=== Document images with source code ===
· · · · · · ·

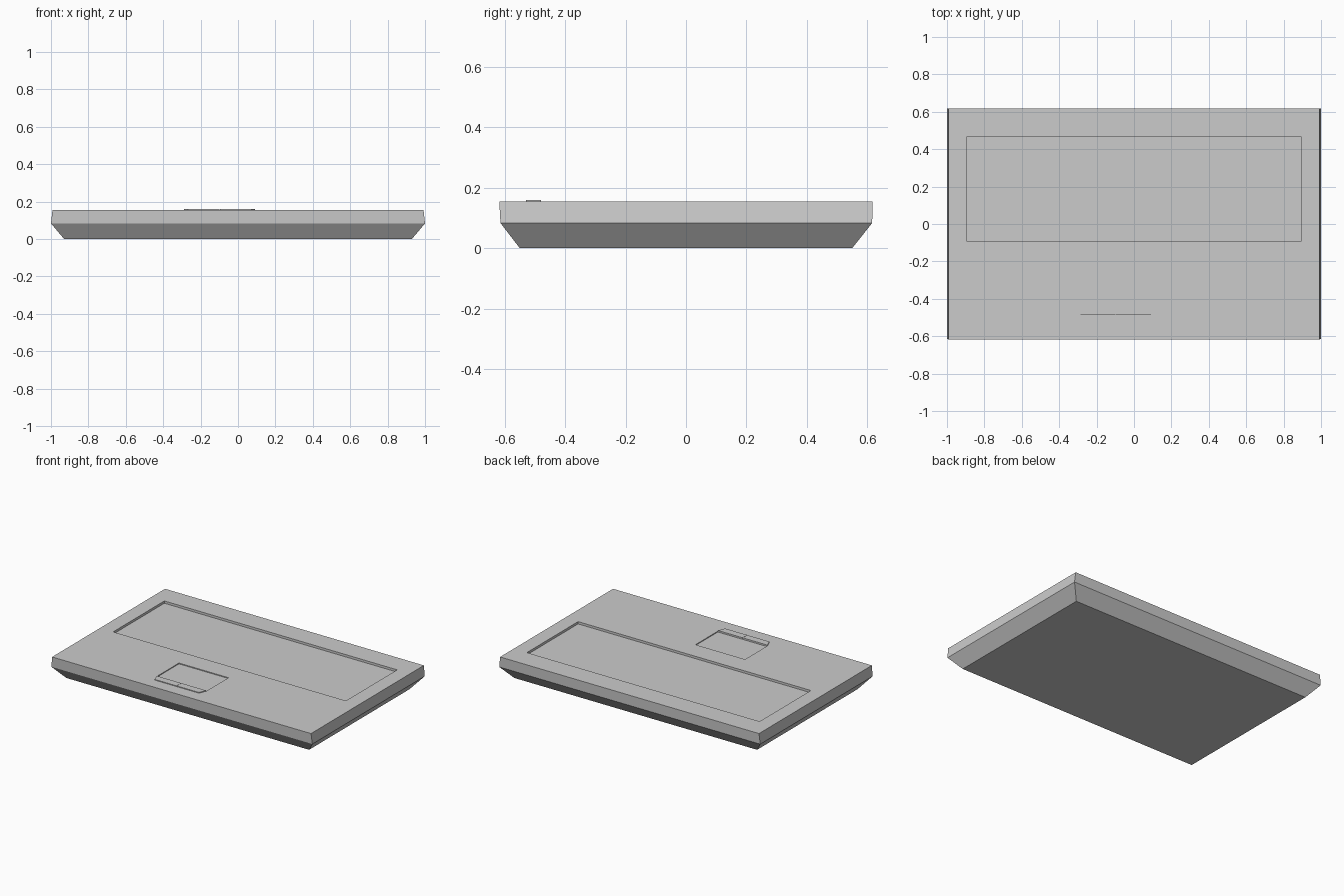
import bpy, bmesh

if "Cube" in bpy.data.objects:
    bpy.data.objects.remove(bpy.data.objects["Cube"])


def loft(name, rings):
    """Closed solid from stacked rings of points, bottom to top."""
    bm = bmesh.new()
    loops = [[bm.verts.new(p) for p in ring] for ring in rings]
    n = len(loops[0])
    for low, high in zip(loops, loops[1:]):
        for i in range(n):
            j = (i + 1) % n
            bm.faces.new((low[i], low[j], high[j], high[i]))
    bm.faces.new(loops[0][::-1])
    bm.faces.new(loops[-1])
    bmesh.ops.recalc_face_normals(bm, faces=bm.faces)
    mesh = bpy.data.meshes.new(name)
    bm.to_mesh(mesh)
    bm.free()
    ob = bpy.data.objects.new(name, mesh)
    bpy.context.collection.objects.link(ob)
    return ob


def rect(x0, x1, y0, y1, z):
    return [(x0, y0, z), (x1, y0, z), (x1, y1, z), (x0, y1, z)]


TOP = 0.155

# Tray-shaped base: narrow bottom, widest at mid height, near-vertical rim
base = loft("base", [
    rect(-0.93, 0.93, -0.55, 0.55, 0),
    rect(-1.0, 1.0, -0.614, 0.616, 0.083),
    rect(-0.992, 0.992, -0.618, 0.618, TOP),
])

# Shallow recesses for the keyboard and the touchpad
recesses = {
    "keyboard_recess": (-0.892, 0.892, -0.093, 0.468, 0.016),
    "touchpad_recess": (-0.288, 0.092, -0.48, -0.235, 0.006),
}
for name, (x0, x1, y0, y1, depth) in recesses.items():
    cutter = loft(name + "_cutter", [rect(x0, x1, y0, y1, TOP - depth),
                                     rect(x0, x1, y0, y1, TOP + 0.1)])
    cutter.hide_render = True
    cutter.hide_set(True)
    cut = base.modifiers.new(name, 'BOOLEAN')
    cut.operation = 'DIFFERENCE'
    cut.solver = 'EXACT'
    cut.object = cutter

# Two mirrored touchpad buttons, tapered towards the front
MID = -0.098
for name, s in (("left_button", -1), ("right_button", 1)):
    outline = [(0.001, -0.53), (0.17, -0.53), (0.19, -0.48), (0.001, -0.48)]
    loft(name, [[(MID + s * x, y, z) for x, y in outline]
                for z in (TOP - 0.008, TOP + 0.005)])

· · · · · · ·

Reproduce the records in full, exactly as they appear, and show none of the pictures.

import bpy, bmesh

if "Cube" in bpy.data.objects:
    bpy.data.objects.remove(bpy.data.objects["Cube"])


def loft(name, rings):
    """Closed solid from stacked rings of points, bottom to top."""
    bm = bmesh.new()
    loops = [[bm.verts.new(p) for p in ring] for ring in rings]
    n = len(loops[0])
    for low, high in zip(loops, loops[1:]):
        for i in range(n):
            j = (i + 1) % n
            bm.faces.new((low[i], low[j], high[j], high[i]))
    bm.faces.new(loops[0][::-1])
    bm.faces.new(loops[-1])
    bmesh.ops.recalc_face_normals(bm, faces=bm.faces)
    mesh = bpy.data.meshes.new(name)
    bm.to_mesh(mesh)
    bm.free()
    ob = bpy.data.objects.new(name, mesh)
    bpy.context.collection.objects.link(ob)
    return ob


def rect(x0, x1, y0, y1, z):
    return [(x0, y0, z), (x1, y0, z), (x1, y1, z), (x0, y1, z)]


TOP = 0.155

# Tray-shaped base: narrow bottom, widest at mid height, near-vertical rim
base = loft("base", [
    rect(-0.93, 0.93, -0.55, 0.55, 0),
    rect(-1.0, 1.0, -0.614, 0.616, 0.083),
    rect(-0.992, 0.992, -0.618, 0.618, TOP),
])

# Shallow recesses for the keyboard and the touchpad
recesses = {
    "keyboard_recess": (-0.892, 0.892, -0.093, 0.468, 0.016),
    "touchpad_recess": (-0.288, 0.092, -0.48, -0.235, 0.006),
}
for name, (x0, x1, y0, y1, depth) in recesses.items():
    cutter = loft(name + "_cutter", [rect(x0, x1, y0, y1, TOP - depth),
                                     rect(x0, x1, y0, y1, TOP + 0.1)])
    cutter.hide_render = True
    cutter.hide_set(True)
    cut = base.modifiers.new(name, 'BOOLEAN')
    cut.operation = 'DIFFERENCE'
    cut.solver = 'EXACT'
    cut.object = cutter

# Two mirrored touchpad buttons, tapered towards the front
MID = -0.098
for name, s in (("left_button", -1), ("right_button", 1)):
    outline = [(0.001, -0.53), (0.17, -0.53), (0.19, -0.48), (0.001, -0.48)]
    loft(name, [[(MID + s * x, y, z) for x, y in outline]
                for z in (TOP - 0.008, TOP + 0.005)])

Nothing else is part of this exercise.